[Saved entries]
========================================

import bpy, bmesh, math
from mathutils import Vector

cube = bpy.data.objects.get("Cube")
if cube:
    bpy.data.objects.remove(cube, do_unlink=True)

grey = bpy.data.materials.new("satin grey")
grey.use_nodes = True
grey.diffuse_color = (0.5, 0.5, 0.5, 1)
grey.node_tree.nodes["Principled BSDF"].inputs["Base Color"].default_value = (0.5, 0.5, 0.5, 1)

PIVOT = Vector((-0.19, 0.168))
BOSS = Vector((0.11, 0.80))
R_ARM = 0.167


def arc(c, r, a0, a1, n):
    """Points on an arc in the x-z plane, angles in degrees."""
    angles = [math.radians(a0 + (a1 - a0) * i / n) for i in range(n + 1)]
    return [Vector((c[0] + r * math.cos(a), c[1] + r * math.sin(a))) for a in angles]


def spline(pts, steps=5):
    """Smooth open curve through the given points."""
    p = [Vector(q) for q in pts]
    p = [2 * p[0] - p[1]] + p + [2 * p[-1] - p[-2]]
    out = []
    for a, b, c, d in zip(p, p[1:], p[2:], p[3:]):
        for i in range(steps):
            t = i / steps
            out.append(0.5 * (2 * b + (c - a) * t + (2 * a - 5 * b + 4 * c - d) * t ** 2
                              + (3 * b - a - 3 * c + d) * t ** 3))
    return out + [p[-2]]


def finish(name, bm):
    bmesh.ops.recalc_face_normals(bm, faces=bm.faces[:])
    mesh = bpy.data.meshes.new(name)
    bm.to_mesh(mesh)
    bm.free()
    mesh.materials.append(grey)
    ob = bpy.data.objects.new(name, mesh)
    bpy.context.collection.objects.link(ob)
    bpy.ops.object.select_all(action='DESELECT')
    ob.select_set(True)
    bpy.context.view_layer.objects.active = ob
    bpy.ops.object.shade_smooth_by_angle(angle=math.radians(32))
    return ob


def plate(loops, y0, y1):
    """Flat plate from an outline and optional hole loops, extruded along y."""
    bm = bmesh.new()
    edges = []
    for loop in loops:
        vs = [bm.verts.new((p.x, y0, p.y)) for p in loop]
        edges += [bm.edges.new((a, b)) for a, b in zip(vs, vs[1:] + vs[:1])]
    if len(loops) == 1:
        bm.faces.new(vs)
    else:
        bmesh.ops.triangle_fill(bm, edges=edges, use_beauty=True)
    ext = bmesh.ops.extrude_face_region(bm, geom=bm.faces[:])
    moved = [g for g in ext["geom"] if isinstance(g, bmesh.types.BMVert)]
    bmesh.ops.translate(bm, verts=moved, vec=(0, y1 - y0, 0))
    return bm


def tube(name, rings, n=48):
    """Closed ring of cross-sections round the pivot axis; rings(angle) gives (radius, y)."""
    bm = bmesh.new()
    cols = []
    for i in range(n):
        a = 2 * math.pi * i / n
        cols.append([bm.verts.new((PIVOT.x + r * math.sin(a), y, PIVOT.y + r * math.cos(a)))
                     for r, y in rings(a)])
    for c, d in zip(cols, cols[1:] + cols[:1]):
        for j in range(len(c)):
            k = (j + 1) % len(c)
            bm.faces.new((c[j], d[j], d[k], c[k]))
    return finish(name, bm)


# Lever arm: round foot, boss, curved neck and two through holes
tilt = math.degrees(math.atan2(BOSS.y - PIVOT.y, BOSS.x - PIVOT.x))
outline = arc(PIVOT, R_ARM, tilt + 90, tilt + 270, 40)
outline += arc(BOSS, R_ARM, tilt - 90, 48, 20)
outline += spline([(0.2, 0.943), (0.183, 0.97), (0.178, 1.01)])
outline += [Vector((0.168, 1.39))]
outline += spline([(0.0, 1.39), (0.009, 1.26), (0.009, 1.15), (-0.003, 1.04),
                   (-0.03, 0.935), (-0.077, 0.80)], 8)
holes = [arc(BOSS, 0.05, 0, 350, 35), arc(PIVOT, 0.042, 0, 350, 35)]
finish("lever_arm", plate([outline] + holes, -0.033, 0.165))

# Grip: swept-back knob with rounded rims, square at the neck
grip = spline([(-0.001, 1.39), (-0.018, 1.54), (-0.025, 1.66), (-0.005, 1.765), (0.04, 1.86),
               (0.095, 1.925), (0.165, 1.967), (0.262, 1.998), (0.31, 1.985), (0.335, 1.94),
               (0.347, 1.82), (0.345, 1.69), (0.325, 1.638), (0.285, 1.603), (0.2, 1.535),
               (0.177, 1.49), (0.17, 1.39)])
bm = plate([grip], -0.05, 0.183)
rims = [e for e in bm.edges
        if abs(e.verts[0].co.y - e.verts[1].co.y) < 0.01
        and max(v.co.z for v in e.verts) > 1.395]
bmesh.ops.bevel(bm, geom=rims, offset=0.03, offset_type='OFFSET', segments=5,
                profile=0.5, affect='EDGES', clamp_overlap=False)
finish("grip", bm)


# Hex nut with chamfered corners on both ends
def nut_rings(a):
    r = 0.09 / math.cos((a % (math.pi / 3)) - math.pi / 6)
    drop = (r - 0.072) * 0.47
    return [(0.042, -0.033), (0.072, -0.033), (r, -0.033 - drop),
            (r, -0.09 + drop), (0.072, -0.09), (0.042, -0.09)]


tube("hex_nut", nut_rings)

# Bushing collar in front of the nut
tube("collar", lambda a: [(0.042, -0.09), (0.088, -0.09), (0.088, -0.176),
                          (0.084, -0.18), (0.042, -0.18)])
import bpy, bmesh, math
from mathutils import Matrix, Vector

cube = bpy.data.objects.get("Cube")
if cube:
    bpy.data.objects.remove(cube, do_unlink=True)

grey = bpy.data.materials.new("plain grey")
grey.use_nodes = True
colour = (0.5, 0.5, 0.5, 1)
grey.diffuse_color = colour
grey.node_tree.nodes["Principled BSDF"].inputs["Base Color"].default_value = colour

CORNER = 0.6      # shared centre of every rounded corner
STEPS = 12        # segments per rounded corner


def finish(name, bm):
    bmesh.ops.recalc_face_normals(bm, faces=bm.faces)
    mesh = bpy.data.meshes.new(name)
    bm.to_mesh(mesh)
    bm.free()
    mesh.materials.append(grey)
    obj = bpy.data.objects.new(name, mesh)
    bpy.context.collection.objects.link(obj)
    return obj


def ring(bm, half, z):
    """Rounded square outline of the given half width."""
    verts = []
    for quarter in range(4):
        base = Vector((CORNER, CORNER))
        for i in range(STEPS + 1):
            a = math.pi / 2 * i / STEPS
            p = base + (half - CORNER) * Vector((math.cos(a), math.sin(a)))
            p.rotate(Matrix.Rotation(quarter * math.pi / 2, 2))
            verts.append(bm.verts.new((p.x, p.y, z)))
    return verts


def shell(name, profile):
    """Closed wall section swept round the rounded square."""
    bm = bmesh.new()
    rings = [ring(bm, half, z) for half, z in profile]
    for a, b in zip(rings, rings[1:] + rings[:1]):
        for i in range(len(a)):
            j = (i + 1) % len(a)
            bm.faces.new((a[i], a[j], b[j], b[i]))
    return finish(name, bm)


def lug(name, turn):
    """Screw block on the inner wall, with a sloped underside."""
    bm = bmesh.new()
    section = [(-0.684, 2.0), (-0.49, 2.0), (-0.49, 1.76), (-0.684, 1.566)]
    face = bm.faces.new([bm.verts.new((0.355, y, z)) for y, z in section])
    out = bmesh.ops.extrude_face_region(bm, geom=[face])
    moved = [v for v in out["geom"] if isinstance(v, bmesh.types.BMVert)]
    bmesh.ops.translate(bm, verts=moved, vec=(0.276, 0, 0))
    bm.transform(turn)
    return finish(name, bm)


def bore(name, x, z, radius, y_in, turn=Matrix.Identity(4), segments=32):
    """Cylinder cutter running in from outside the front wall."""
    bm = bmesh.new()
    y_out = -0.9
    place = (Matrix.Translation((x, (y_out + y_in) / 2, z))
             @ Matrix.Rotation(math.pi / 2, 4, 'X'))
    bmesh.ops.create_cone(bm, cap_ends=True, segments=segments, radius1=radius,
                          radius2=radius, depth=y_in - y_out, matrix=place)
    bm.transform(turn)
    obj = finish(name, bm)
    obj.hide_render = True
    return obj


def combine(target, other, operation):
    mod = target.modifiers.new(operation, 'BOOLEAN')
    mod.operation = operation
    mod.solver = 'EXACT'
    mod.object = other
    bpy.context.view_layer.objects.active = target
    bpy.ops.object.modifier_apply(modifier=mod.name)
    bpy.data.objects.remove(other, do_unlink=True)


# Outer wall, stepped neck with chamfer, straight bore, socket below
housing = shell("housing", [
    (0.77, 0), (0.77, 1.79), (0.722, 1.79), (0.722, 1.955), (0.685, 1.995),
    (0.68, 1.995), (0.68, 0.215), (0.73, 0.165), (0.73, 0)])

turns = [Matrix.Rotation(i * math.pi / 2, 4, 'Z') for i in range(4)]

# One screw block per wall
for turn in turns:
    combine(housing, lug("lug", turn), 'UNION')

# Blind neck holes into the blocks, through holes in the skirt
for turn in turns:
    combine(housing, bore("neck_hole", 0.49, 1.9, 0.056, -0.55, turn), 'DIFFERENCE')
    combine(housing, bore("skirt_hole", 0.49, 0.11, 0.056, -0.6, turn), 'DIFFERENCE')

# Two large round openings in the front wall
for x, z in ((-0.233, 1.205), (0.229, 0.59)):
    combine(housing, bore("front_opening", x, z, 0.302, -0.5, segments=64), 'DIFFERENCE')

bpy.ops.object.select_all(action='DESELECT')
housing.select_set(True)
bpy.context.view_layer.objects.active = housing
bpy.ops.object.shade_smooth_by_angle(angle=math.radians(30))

========================================

▶ [REQUIREMENT] Copy out every line of the entries where the string "data" shows up.

▶ [OUTPUT OF THE EXERCISE]
cube = bpy.data.objects.get("Cube")
    bpy.data.objects.remove(cube, do_unlink=True)
grey = bpy.data.materials.new("satin grey")
    mesh = bpy.data.meshes.new(name)
    ob = bpy.data.objects.new(name, mesh)
cube = bpy.data.objects.get("Cube")
    bpy.data.objects.remove(cube, do_unlink=True)
grey = bpy.data.materials.new("plain grey")
    mesh = bpy.data.meshes.new(name)
    obj = bpy.data.objects.new(name, mesh)
    bpy.data.objects.remove(other, do_unlink=True)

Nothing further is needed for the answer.